Plain-text document sources
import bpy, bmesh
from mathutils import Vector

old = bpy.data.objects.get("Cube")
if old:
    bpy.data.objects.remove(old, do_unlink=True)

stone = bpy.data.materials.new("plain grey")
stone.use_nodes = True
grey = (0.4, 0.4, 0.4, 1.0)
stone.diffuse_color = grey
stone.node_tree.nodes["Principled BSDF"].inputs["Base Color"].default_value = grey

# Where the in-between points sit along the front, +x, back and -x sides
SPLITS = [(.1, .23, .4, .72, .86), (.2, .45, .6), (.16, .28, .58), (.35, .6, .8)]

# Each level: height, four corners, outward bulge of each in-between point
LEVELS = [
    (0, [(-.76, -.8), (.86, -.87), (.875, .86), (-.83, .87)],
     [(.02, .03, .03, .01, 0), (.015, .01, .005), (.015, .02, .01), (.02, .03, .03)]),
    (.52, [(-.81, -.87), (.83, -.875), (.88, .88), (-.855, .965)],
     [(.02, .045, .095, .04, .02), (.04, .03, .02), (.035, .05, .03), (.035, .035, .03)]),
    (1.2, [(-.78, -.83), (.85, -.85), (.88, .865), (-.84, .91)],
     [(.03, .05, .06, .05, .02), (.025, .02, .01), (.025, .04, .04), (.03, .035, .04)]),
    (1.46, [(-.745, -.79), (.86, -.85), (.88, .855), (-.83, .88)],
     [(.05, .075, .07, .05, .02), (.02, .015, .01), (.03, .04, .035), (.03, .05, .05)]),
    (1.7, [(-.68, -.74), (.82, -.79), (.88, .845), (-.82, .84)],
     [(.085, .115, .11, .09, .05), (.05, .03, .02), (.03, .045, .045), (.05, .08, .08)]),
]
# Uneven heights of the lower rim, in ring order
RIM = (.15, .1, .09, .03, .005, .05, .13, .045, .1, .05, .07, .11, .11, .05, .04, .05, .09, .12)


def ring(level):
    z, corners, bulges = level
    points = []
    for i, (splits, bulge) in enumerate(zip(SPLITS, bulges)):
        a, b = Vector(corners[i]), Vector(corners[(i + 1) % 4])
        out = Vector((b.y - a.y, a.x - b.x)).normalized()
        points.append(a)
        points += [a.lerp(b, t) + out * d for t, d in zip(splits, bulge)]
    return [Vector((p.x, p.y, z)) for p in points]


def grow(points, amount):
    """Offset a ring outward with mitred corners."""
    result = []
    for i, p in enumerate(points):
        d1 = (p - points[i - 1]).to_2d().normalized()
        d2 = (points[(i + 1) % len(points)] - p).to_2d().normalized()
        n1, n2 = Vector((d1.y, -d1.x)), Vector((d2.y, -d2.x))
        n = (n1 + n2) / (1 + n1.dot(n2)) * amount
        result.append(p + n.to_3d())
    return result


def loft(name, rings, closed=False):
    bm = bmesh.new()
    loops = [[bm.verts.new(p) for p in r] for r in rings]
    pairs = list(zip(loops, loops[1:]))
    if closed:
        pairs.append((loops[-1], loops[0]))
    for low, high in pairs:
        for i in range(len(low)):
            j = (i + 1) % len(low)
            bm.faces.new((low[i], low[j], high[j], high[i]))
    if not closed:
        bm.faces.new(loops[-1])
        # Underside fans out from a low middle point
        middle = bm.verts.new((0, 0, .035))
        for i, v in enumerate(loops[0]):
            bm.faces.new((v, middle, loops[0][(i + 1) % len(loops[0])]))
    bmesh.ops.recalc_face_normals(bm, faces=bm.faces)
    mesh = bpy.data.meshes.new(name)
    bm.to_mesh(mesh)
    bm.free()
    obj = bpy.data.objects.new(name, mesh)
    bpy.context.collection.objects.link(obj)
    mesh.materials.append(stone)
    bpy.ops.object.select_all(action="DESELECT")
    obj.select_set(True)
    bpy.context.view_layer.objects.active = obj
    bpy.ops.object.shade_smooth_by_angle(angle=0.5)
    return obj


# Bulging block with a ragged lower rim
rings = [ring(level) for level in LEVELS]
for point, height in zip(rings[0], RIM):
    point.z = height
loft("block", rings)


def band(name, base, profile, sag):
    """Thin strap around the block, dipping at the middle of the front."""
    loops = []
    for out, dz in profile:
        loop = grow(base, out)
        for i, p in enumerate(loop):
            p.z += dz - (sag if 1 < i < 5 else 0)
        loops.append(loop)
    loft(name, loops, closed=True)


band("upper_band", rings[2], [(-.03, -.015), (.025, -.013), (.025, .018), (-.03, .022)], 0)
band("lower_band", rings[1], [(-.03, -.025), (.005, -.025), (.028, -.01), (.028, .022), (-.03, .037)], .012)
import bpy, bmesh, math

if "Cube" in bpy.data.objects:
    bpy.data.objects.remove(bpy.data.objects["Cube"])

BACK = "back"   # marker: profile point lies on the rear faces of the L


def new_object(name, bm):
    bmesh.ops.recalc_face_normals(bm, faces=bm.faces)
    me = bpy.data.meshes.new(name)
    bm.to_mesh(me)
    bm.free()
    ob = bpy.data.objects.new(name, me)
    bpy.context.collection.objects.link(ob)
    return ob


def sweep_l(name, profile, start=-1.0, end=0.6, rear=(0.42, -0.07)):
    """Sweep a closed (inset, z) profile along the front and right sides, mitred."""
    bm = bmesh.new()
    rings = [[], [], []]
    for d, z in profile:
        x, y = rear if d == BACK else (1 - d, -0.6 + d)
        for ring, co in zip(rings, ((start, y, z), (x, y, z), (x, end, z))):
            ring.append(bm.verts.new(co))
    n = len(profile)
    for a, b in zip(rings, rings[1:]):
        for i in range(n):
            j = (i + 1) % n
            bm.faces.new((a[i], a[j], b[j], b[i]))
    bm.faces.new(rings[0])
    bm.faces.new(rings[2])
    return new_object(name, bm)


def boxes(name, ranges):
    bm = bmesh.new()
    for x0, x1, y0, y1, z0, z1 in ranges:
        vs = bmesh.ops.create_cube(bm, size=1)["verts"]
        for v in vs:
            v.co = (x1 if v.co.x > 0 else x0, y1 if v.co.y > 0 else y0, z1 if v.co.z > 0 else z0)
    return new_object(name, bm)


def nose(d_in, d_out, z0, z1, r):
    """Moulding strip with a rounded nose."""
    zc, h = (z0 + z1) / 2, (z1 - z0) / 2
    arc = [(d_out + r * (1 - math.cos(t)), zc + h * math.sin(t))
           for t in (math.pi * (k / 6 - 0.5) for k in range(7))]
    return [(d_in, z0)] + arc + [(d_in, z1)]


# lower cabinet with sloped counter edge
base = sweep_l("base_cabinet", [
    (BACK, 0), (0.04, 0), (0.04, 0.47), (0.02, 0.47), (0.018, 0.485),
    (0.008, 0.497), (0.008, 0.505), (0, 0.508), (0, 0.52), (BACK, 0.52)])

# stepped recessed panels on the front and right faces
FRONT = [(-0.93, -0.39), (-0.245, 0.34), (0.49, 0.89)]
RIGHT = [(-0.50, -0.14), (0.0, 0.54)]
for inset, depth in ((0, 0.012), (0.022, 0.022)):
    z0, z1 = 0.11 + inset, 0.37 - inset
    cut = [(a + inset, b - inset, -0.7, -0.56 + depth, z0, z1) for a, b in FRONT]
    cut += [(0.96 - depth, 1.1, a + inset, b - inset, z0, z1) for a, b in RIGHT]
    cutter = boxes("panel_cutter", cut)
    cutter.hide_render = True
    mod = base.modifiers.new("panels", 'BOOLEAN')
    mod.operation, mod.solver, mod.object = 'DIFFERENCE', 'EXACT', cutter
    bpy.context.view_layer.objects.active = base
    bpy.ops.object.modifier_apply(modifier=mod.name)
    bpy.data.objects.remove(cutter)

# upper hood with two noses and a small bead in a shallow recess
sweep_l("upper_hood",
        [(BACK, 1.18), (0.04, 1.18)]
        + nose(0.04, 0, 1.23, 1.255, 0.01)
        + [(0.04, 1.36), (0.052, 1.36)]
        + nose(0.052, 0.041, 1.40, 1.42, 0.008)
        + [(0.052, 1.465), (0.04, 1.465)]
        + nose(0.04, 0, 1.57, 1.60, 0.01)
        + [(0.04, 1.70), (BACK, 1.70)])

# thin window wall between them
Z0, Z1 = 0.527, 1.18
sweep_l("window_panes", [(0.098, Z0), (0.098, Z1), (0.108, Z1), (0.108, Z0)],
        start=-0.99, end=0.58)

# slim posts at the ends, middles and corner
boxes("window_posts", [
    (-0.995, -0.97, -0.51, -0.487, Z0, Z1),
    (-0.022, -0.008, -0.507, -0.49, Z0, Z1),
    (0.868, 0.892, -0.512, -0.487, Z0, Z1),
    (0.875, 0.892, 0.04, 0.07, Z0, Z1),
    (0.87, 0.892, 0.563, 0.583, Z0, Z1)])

EXERCISE DETAILS: Only the lines above from the one with "bpy.context.collection.objects.link(ob)" through the one with "cutter.hide_render = True" should be duplicated, character for character.

RESULT OF THE TASK:
    bpy.context.collection.objects.link(ob)
    return ob


def sweep_l(name, profile, start=-1.0, end=0.6, rear=(0.42, -0.07)):
    """Sweep a closed (inset, z) profile along the front and right sides, mitred."""
    bm = bmesh.new()
    rings = [[], [], []]
    for d, z in profile:
        x, y = rear if d == BACK else (1 - d, -0.6 + d)
        for ring, co in zip(rings, ((start, y, z), (x, y, z), (x, end, z))):
            ring.append(bm.verts.new(co))
    n = len(profile)
    for a, b in zip(rings, rings[1:]):
        for i in range(n):
            j = (i + 1) % n
            bm.faces.new((a[i], a[j], b[j], b[i]))
    bm.faces.new(rings[0])
    bm.faces.new(rings[2])
    return new_object(name, bm)


def boxes(name, ranges):
    bm = bmesh.new()
    for x0, x1, y0, y1, z0, z1 in ranges:
        vs = bmesh.ops.create_cube(bm, size=1)["verts"]
        for v in vs:
            v.co = (x1 if v.co.x > 0 else x0, y1 if v.co.y > 0 else y0, z1 if v.co.z > 0 else z0)
    return new_object(name, bm)


def nose(d_in, d_out, z0, z1, r):
    """Moulding strip with a rounded nose."""
    zc, h = (z0 + z1) / 2, (z1 - z0) / 2
    arc = [(d_out + r * (1 - math.cos(t)), zc + h * math.sin(t))
           for t in (math.pi * (k / 6 - 0.5) for k in range(7))]
    return [(d_in, z0)] + arc + [(d_in, z1)]


# lower cabinet with sloped counter edge
base = sweep_l("base_cabinet", [
    (BACK, 0), (0.04, 0), (0.04, 0.47), (0.02, 0.47), (0.018, 0.485),
    (0.008, 0.497), (0.008, 0.505), (0, 0.508), (0, 0.52), (BACK, 0.52)])

# stepped recessed panels on the front and right faces
FRONT = [(-0.93, -0.39), (-0.245, 0.34), (0.49, 0.89)]
RIGHT = [(-0.50, -0.14), (0.0, 0.54)]
for inset, depth in ((0, 0.012), (0.022, 0.022)):
    z0, z1 = 0.11 + inset, 0.37 - inset
    cut = [(a + inset, b - inset, -0.7, -0.56 + depth, z0, z1) for a, b in FRONT]
    cut += [(0.96 - depth, 1.1, a + inset, b - inset, z0, z1) for a, b in RIGHT]
    cutter = boxes("panel_cutter", cut)
    cutter.hide_render = True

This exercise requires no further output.